▶ **Work instruction**: List all the lines in these records that hold "data".

======== Provided information ========

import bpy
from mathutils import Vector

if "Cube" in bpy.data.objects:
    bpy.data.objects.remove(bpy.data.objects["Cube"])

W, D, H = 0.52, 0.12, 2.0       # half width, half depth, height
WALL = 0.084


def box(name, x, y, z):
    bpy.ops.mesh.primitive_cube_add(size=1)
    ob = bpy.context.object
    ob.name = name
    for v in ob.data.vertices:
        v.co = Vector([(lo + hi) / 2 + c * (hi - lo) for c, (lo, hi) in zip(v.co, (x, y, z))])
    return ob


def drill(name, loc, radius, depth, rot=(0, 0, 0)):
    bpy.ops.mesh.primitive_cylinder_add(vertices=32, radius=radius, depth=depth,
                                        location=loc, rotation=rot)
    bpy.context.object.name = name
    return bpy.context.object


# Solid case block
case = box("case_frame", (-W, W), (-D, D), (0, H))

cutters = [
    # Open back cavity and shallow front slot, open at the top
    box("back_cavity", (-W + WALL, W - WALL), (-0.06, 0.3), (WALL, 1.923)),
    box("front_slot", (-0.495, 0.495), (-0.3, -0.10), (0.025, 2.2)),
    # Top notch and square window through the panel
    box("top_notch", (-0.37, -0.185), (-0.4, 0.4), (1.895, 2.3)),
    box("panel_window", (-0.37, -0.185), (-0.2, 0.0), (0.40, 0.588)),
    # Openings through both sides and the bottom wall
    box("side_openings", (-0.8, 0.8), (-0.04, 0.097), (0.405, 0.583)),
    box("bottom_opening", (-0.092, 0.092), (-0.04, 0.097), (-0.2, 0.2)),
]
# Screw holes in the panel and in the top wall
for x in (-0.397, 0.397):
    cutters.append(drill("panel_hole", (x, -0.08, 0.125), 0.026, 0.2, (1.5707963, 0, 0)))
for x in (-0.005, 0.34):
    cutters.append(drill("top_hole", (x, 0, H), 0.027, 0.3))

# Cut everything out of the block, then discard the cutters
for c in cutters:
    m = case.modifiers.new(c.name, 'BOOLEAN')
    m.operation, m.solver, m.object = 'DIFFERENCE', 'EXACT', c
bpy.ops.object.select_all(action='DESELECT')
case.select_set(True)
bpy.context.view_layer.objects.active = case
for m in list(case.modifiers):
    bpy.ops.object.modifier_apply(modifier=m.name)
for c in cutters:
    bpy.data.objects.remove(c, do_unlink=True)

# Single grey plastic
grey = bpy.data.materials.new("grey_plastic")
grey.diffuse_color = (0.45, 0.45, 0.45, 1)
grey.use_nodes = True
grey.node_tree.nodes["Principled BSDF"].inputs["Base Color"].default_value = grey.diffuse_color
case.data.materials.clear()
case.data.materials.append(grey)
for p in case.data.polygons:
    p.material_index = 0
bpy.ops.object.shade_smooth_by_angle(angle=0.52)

========

▶ **Solution**:
if "Cube" in bpy.data.objects:
    bpy.data.objects.remove(bpy.data.objects["Cube"])
    for v in ob.data.vertices:
    bpy.data.objects.remove(c, do_unlink=True)
grey = bpy.data.materials.new("grey_plastic")
case.data.materials.clear()
case.data.materials.append(grey)
for p in case.data.polygons:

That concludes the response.